Everyone's talking about Mitt's dropout, but this seems to sum it up pretty nicely. Seems to me Mitt never got past the "rich guy who used to be moderate in Massachusetts" factor, which put him at a disadvantage when he was thrust into the role of last conservative standing.
In a way it illustrates how weak the conservative field was all along. As York points out, Romney was never able to convey his core passion. Even Fred could convey that, although he failed everywhere else. Mitt couldn't get around his plastic appearance, due in part to the discipline York spoke of. The voters just weren't sure. And when it came to the southern voters, they defaulted to a home boy.
No offense to Mitt, he was probably unfairly saddled by having to say things to get elected in a blue state, but as they say, dems da breaks. What he did at CPAC will go a long way for his career. It was obvious that by staying in the race he would have continued to divide the electorate without a real chance of winning. Based on the polls it was doubtful he could have beaten either Barack or Hillary anyway.

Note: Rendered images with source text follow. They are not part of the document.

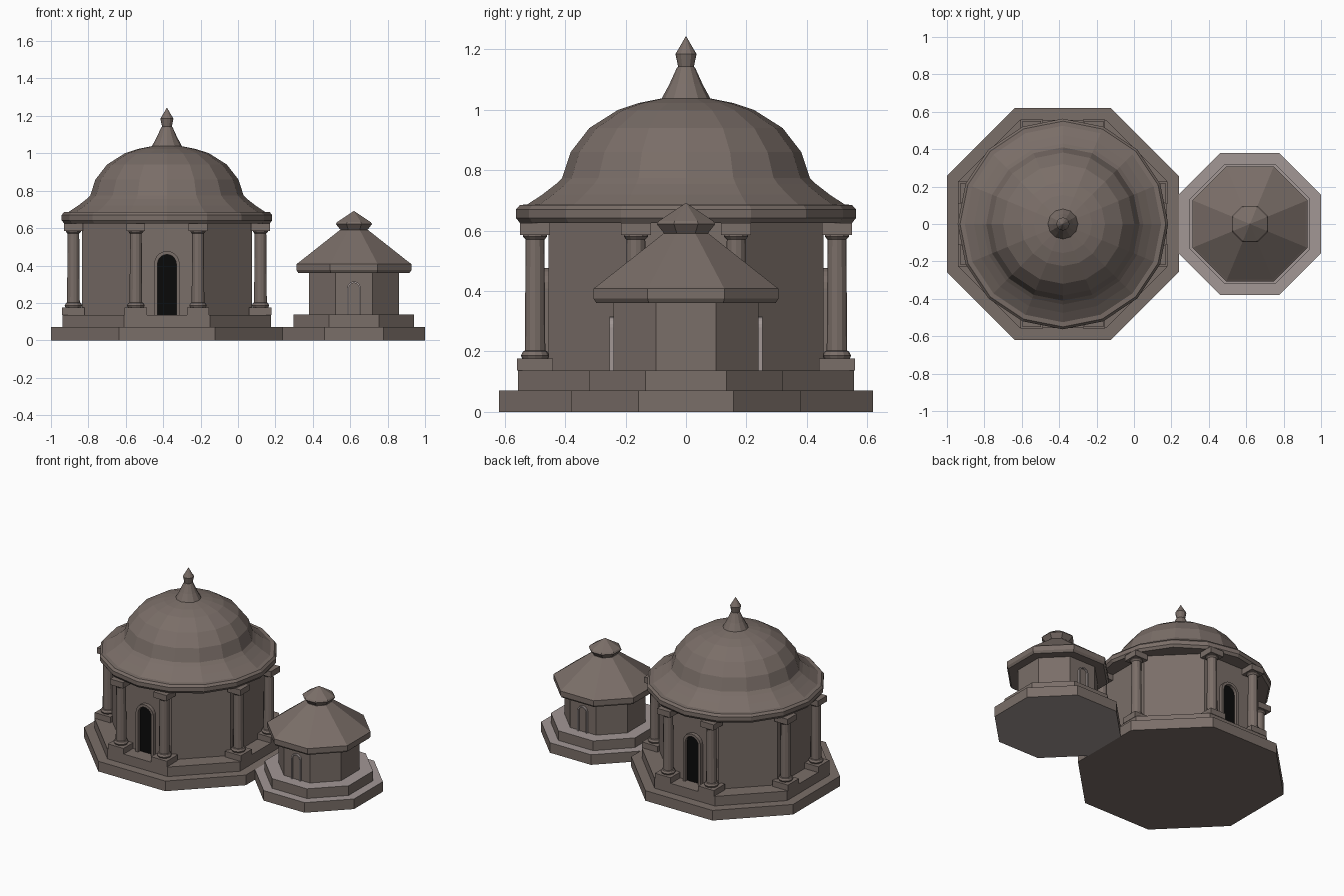
import bpy, bmesh, math
from mathutils import Vector

if "Cube" in bpy.data.objects:
    bpy.data.objects.remove(bpy.data.objects["Cube"])

def mat(name, c):
    m = bpy.data.materials.new(name)
    m.diffuse_color = (*c, 1)
    m.use_nodes = True
    m.node_tree.nodes["Principled BSDF"].inputs["Base Color"].default_value = m.diffuse_color
    return m

STONE = mat("brown_stone", (0.195, 0.156, 0.138))
PALE = mat("pale_stone", (0.36, 0.31, 0.30))
BLACK = mat("door_black", (0.003, 0.003, 0.003))
MAIN, SMALL = (-0.38, 0), (0.62, 0)

def finish(name, bm, *mats):
    bmesh.ops.recalc_face_normals(bm, faces=bm.faces)
    me = bpy.data.meshes.new(name)
    bm.to_mesh(me)
    bm.free()
    ob = bpy.data.objects.new(name, me)
    bpy.context.collection.objects.link(ob)
    for m in mats:
        me.materials.append(m)
    return ob

def lathe(name, prof, n, at, mats=(STONE,), flats=False):
    """Revolve (radius, z) points; flats=True reads the radius to the flat side."""
    bm = bmesh.new()
    k = 1 / math.cos(math.pi / n) if flats else 1
    off = math.pi / n if flats else 0
    rings = []
    for r, z in prof:
        if r == 0:
            rings.append([bm.verts.new((at[0], at[1], z))])
        else:
            rings.append([bm.verts.new((at[0] + r * k * math.cos(off + math.tau * i / n),
                                        at[1] + r * k * math.sin(off + math.tau * i / n), z))
                          for i in range(n)])
    for a, b in zip(rings, rings[1:]):
        for i in range(n):
            j = (i + 1) % n
            if len(b) == 1:
                bm.faces.new((a[i], a[j], b[0]))
            else:
                bm.faces.new((a[i], a[j], b[j], b[i]))
    bm.faces.new(rings[0])
    if len(rings[-1]) > 1:
        bm.faces.new(rings[-1])
    return finish(name, bm, *mats)

def octagon(name, r, z0, z1, at, mats=(STONE,)):
    ob = lathe(name, [(r, z0), (r, z1)], 8, at, mats, True)
    if len(mats) > 1:                       # pale treads, brown risers
        for p in ob.data.polygons:
            p.material_index = int(abs(p.normal.z) > 0.5)
    return ob

def box(name, cx, cy, half, z0, z1):
    bm = bmesh.new()
    bmesh.ops.create_cube(bm, size=1)
    for v in bm.verts:
        v.co = Vector((cx + v.co.x * 2 * half, cy + v.co.y * 2 * half,
                       (z0 + z1) / 2 + v.co.z * (z1 - z0)))
    return finish(name, bm, STONE)

def arch(half, z0, top, n=10):
    """Outline of a round-headed door, as (x, z)."""
    s = top - half
    return ([(half, z0)] + [(half * math.cos(math.pi * i / n), s + half * math.sin(math.pi * i / n))
                            for i in range(n + 1)] + [(-half, z0)])

def door(name, at, side, y, outer, inner, z0, top, depth, frame_mat, panel_mat):
    # frame
    bm = bmesh.new()
    o, i = arch(outer, z0, top), arch(inner, z0, top - (outer - inner))
    def row(pts, yy):
        return [bm.verts.new((at[0] + x, at[1] + side * yy, z)) for x, z in pts]
    of, inf = row(o, y + depth), row(i, y + depth)
    ob, inb = row(o, y - 0.005), row(i, y - 0.005)
    for k in range(len(o) - 1):
        for a, b in ((of, inf), (of, ob), (inf, inb), (ob, inb)):
            bm.faces.new((a[k], a[k + 1], b[k + 1], b[k]))
    for k in (0, -1):
        bm.faces.new((of[k], inf[k], inb[k], ob[k]))
    finish(name + "_frame", bm, frame_mat)
    # panel
    bm = bmesh.new()
    a = [bm.verts.new((at[0] + x, at[1] + side * (y + 0.004), z)) for x, z in i]
    f = bm.faces.new(a)
    ext = bmesh.ops.extrude_face_region(bm, geom=[f])
    for v in ext["geom"]:
        if isinstance(v, bmesh.types.BMVert):
            v.co.y -= side * 0.007
    finish(name + "_panel", bm, panel_mat)

# Large pavilion: steps and walls
octagon("main_lower_step", 0.62, 0, 0.07, MAIN)
octagon("main_upper_step", 0.557, 0.07, 0.136, MAIN)
octagon("main_walls", 0.455, 0.136, 0.64, MAIN)

# Dome with rolled eave
lathe("main_dome", [(0.44, 0.625), (0.55, 0.625), (0.563, 0.642), (0.563, 0.67), (0.55, 0.685),
                    (0.525, 0.687), (0.475, 0.72), (0.43, 0.755), (0.41, 0.775), (0.382, 0.86),
                    (0.32, 0.94), (0.225, 1.0), (0.155, 1.023), (0.07, 1.04), (0, 1.04)], 16, MAIN)
# Finial
lathe("main_finial", [(0.082, 1.035), (0.055, 1.085), (0.03, 1.14), (0.026, 1.143),
                      (0.035, 1.185), (0.02, 1.21), (0, 1.245)], 12, MAIN)

# Columns, two per axis side
spots = [(sx * a, sy * b) for a, b in ((0.5, 0.166), (0.166, 0.5))
         for sx in (-1, 1) for sy in (-1, 1)]
for x, y in spots:
    cx, cy = MAIN[0] + x, MAIN[1] + y
    box("column_base", cx, cy, 0.06, 0.136, 0.176)
    lathe("column_shaft", [(0.042, 0.176), (0.047, 0.186), (0.04, 0.2), (0.034, 0.203),
                           (0.031, 0.57), (0.04, 0.58), (0.04, 0.59)], 12, (cx, cy))
    box("column_capital", cx, cy, 0.05, 0.585, 0.625)

# Small pavilion: steps, walls, roof and cap
octagon("small_lower_step", 0.38, 0, 0.07, SMALL, (STONE, PALE))
octagon("small_upper_step", 0.322, 0.07, 0.137, SMALL, (STONE, PALE))
octagon("small_walls", 0.24, 0.137, 0.37, SMALL)
lathe("small_roof", [(0.22, 0.36), (0.297, 0.36), (0.307, 0.375), (0.307, 0.408), (0.297, 0.415),
                     (0.075, 0.59), (0.072, 0.59), (0.097, 0.622), (0.09, 0.632), (0, 0.692)],
      8, SMALL, flats=True)

# Doors, front and back of both pavilions
for side, word in ((-1, "front"), (1, "back")):
    door("main_door_" + word, MAIN, side, 0.455, 0.068, 0.05, 0.136, 0.477, 0.025, STONE, BLACK)
    door("small_door_" + word, SMALL, side, 0.24, 0.036, 0.027, 0.137, 0.315, 0.014, PALE, STONE)
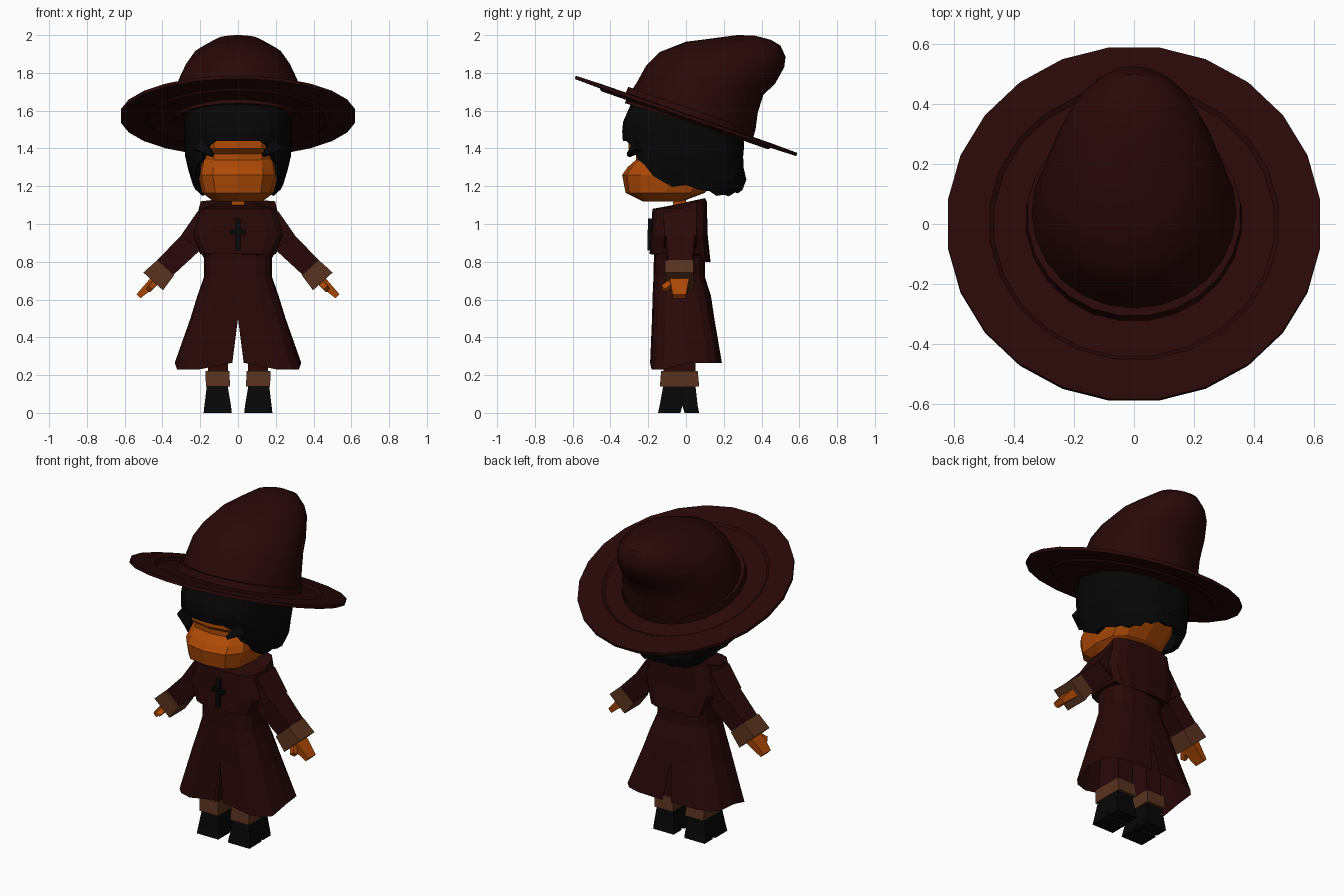
import bpy, math
from mathutils import Vector, Matrix

if "Cube" in bpy.data.objects:
    bpy.data.objects.remove(bpy.data.objects["Cube"])


def material(name, rgb):
    m = bpy.data.materials.new(name)
    m.diffuse_color = (*rgb, 1)
    m.use_nodes = True
    m.node_tree.nodes["Principled BSDF"].inputs["Base Color"].default_value = m.diffuse_color
    return m


MAROON = material("maroon cloth", (0.022, 0.0025, 0.0025))
BROWN = material("brown leather", (0.10, 0.033, 0.014))
SKIN = material("orange skin", (0.42, 0.068, 0.002))
BLACK = material("black", (0.002, 0.002, 0.002))


def build(name, verts, faces, mat, smooth=None, thick=0):
    me = bpy.data.meshes.new(name)
    me.from_pydata([tuple(v) for v in verts], [], faces)
    me.materials.append(mat)
    ob = bpy.data.objects.new(name, me)
    bpy.context.collection.objects.link(ob)
    bpy.ops.object.select_all(action='DESELECT')
    ob.select_set(True)
    bpy.context.view_layer.objects.active = ob
    bpy.ops.object.mode_set(mode='EDIT')
    bpy.ops.mesh.select_all(action='SELECT')
    bpy.ops.mesh.remove_doubles(threshold=0.0005)
    bpy.ops.mesh.normals_make_consistent(inside=False)
    bpy.ops.object.mode_set(mode='OBJECT')
    if smooth:
        bpy.ops.object.shade_smooth_by_angle(angle=math.radians(smooth))
    if thick:
        mod = ob.modifiers.new("thickness", 'SOLIDIFY')
        mod.thickness = thick
        mod.offset = -1
    return ob


def loft(name, rings, mat, caps=(True, True), closed=True, loop=False, **kw):
    """Skin a list of rings that share one point count."""
    n = len(rings[0])
    verts = [p for r in rings for p in r]
    k = len(rings)
    faces = [(i % k * n + j, i % k * n + (j + 1) % n,
              (i + 1) % k * n + (j + 1) % n, (i + 1) % k * n + j)
             for i in range(k if loop else k - 1) for j in range(n if closed else n - 1)]
    if caps[0]:
        faces.append(tuple(range(n)))
    if caps[1]:
        faces.append(tuple(range((k - 1) * n, k * n)))
    return build(name, verts, faces, mat, **kw)


def spow(v, p):
    return math.copysign(abs(v) ** (2 / p), v)


def section(z, hw, yf, yb, n=16, p=3.0):
    """Rounded-box outline at height z, starting at the front centre."""
    c, h = (yf + yb) / 2, (yb - yf) / 2
    return [Vector((hw * spow(math.sin(t), p), c - h * spow(math.cos(t), p), z))
            for t in (2 * math.pi * i / n for i in range(n))]


def limb(name, p0, p1, s0, s1, mat):
    """Tapered square bar from p0 to p1; sizes are (across, depth along y)."""
    p0, p1 = Vector(p0), Vector(p1)
    d = (p1 - p0).normalized()
    y = Vector((0, 1, 0))
    y = (y - d * y.dot(d)).normalized()
    a = d.cross(y)
    rings = [[p + a * (u * s[0] / 2) + y * (v * s[1] / 2)
              for u, v in ((-1, -1), (1, -1), (1, 1), (-1, 1))]
             for p, s in ((p0, s0), (p1, s1))]
    return loft(name, rings, mat)


def block(name, lo, hi, mat):
    """Tapered block: lo and hi are (x0, x1, y0, y1, z)."""
    rings = [[(x0, y0, z), (x1, y0, z), (x1, y1, z), (x0, y1, z)]
             for x0, x1, y0, y1, z in (lo, hi)]
    return loft(name, rings, mat)


def lerp_table(table, x):
    for (a, va), (b, vb) in zip(table, table[1:]):
        if x <= b:
            return va + (vb - va) * max(0, x - a) / (b - a)
    return table[-1][1]


# Hat: tilted brim and band
TILT = Matrix.Translation((0, 0.0, 1.572)) @ Matrix.Rotation(math.radians(-19.2), 4, 'X')


def tilted_lathe(name, profile, cy, mat, n=24):
    rings = [[TILT @ Vector((r * math.sin(t), cy - r * math.cos(t), z))
              for t in (2 * math.pi * (i + 0.5) / n for i in range(n))] for r, z in profile]
    return loft(name, rings, mat, caps=(False, False), loop=True, smooth=30)


tilted_lathe("hat_brim", [(0.27, 0.008), (0.47, 0.0), (0.485, 0.012), (0.626, 0.009),
                          (0.626, -0.009), (0.485, -0.012), (0.47, -0.024), (0.27, -0.02)], 0, MAROON)
tilted_lathe("hat_band", [(0.362, -0.005), (0.357, 0.045), (0.32, 0.045), (0.32, -0.005)], 0.015, MAROON)

# Hat: crown sagging backwards (front y,z / back y,z / half width)
crown = [(-0.325, 1.64, 0.35, 1.44, 0.345), (-0.308, 1.675, 0.368, 1.50, 0.343),
         (-0.26, 1.75, 0.38, 1.59, 0.332), (-0.21, 1.84, 0.41, 1.685, 0.315),
         (-0.14, 1.91, 0.47, 1.74, 0.285), (0.0, 1.965, 0.52, 1.83, 0.235),
         (0.12, 1.98, 0.527, 1.885, 0.185), (0.27, 2.0, 0.50, 1.945, 0.12),
         (0.36, 1.998, 0.45, 1.975, 0.05)]
rings = []
for fy, fz, by, bz, w in crown:
    c = Vector((0, (fy + by) / 2, (fz + bz) / 2))
    f = Vector((0, fy, fz)) - c
    rings.append([c + f * math.cos(t) + Vector((w * math.sin(t), 0, 0))
                  for t in (2 * math.pi * i / 24 for i in range(24))])
loft("hat_crown", rings, MAROON, smooth=35)

# Head with recessed eye line and jutting jaw
head = [(1.12, 0.13, -0.23, -0.02), (1.165, 0.19, -0.32, 0.10), (1.26, 0.212, -0.338, 0.2),
        (1.30, 0.205, -0.31, 0.22), (1.34, 0.2, -0.265, 0.22), (1.37, 0.2, -0.265, 0.22),
        (1.40, 0.2, -0.305, 0.22), (1.50, 0.2, -0.30, 0.22)]
loft("head", [section(*r, n=12) for r in head], SKIN)
limb("neck", (0, -0.035, 1.04), (0, -0.035, 1.17), (0.07, 0.07), (0.07, 0.07), SKIN)

# Hair: shell whose lower edge drops from the fringe to a ragged nape
edge = [(0, 1.44), (27, 1.44), (38, 1.35), (54, 1.28), (73, 1.2), (95, 1.19),
        (112, 1.155), (131, 1.14), (165, 1.165), (180, 1.175)]
width = [(1.12, 0.20), (1.22, 0.245), (1.35, 0.28), (1.55, 0.285), (1.75, 0.265)]
front = [(1.15, 0.29), (1.4, 0.32), (1.45, 0.338), (1.53, 0.338), (1.65, 0.285), (1.75, 0.25)]
back = [(1.13, 0.27), (1.18, 0.30), (1.25, 0.325), (1.32, 0.295), (1.39, 0.31), (1.5, 0.30), (1.7, 0.28)]
N = 36
cols = []
for i in range(N):
    t = 2 * math.pi * i / N
    deg = min(i, N - i) * 360 / N
    low = lerp_table(edge, deg) + (0.014 if i % 2 and deg > 45 else 0)
    col = []
    for k in range(6):
        top = 1.585 + 0.11 * math.cos(t)
        z = low + (top - low) * k / 5
        depth = lerp_table(front if math.cos(t) > 0 else back, z)
        col.append(Vector((lerp_table(width, z) * spow(math.sin(t), 2.5),
                           -depth * spow(math.cos(t), 2.5), z)))
    cols.append(col)
loft("hair", [[c[k] for c in cols] for k in range(6)], BLACK, caps=(False, True), thick=0.03)

# Robe skirt: two halves, split at the hem front and back
robe = [(1.0, 0.15, -0.15, 0.09, 3), (0.84, 0.18, -0.17, 0.10, 3), (0.72, 0.18, -0.172, 0.10, 3),
        (0.62, 0.215, -0.177, 0.132, 3), (0.50, 0.252, -0.18, 0.15, 3.5), (0.25, 0.335, -0.19, 0.19, 4)]
for s, side in ((1, "left"), (-1, "right")):
    rings = [section(z, hw, yf, yb, p=p)[:9] for z, hw, yf, yb, p in robe]
    rings[-1][0].x = rings[-1][-1].x = 0.03
    for r in rings:
        for p in r:
            p.x *= s
    for p in rings[-1]:
        p.z -= 0.02 if p.y < -0.1 and abs(p.x) > 0.1 else -0.015
    loft(f"robe_{side}", rings, MAROON, caps=(False, False), closed=False).data.update()

# Shoulder cape, collar dipping at the front
cape = [(1.115, 0.085, -0.075, 0.10), (1.08, 0.205, -0.178, 0.11),
        (0.94, 0.245, -0.185, 0.115), (0.84, 0.20, -0.193, 0.13)]
rings = [section(*r, n=16, p=4) for r in cape]
for p in rings[0]:
    p.z += 0.22 * (p.y + 0.0)
for p in rings[1]:
    p.z += 0.04 if p.y > 0.05 else 0
for p in rings[-1]:
    p.z -= 0.04 if p.y > 0.1 else 0
loft("shoulder_cape", rings, MAROON)

# Cross pendant
block("pendant_upright", (-0.014, 0.014, -0.205, -0.18, 0.86), (-0.014, 0.014, -0.20, -0.17, 1.03), BLACK)
block("pendant_bar", (-0.042, 0.042, -0.205, -0.18, 0.945), (-0.042, 0.042, -0.205, -0.18, 0.972), BLACK)

# Arms, legs and cheek locks, both sides
for s, side in ((1, "left"), (-1, "right")):
    limb(f"{side}_cheek_lock", (s * 0.205, -0.245, 1.42), (s * 0.135, -0.305, 1.365),
         (0.07, 0.05), (0.02, 0.02), BLACK)
    limb(f"{side}_shoulder", (s * 0.16, -0.03, 1.03), (s * 0.25, -0.03, 0.90),
         (0.13, 0.18), (0.13, 0.17), MAROON)
    limb(f"{side}_sleeve", (s * 0.2, -0.03, 0.95), (s * 0.39, -0.03, 0.765),
         (0.13, 0.16), (0.115, 0.13), MAROON)
    limb(f"{side}_cuff", (s * 0.382, -0.035, 0.770), (s * 0.449, -0.035, 0.696),
         (0.12, 0.15), (0.14, 0.15), BROWN)
    limb(f"{side}_hand", (s * 0.43, -0.035, 0.710), (s * 0.527, -0.035, 0.617),
         (0.055, 0.11), (0.03, 0.07), SKIN)
    limb(f"{side}_thumb", (s * 0.435, -0.07, 0.695), (s * 0.47, -0.12, 0.655),
         (0.035, 0.035), (0.028, 0.03), SKIN)

    def leg_block(name, lo, hi, mat):
        flip = lambda r: (*sorted((s * r[0], s * r[1])), *r[2:])
        block(f"{side}_{name}", flip(lo), flip(hi), mat)

    leg_block("trouser", (0.055, 0.16, -0.12, 0.05, 0.20), (0.04, 0.155, -0.11, 0.05, 0.50), MAROON)
    leg_block("boot_cuff", (0.042, 0.17, -0.138, 0.07, 0.14), (0.046, 0.172, -0.132, 0.062, 0.222), BROWN)
    leg_block("boot", (0.037, 0.178, -0.14, 0.062, 0.035), (0.055, 0.165, -0.12, 0.05, 0.145), BLACK)
    leg_block("boot_toe", (0.033, 0.182, -0.148, -0.03, 0), (0.037, 0.178, -0.14, -0.02, 0.036), BLACK)
    leg_block("boot_heel", (0.037, 0.178, -0.008, 0.07, 0), (0.037, 0.178, -0.018, 0.062, 0.036), BLACK)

By getting out he threw it over to McCain, while giving Huck an unencumbered shot to prove himself still viable. Ironically, unlike the quivering media perception in December, the GOP has now settled its race while the Dems might wobble on to the convention. I seem to recall someone saying there was an advantage for one side in that... oh yeah.
As to Mac, he said what he had to say at CPAC. Time will tell if conservatives stay home in the fall or come out to vote against one of the two Dem candidates. We know the conventional wisdom as to the enthusiasm factor but there are many commercials yet to air mentioning socialism, retreat, defeat, and blowback (not of a Paulsian nature). Things can change.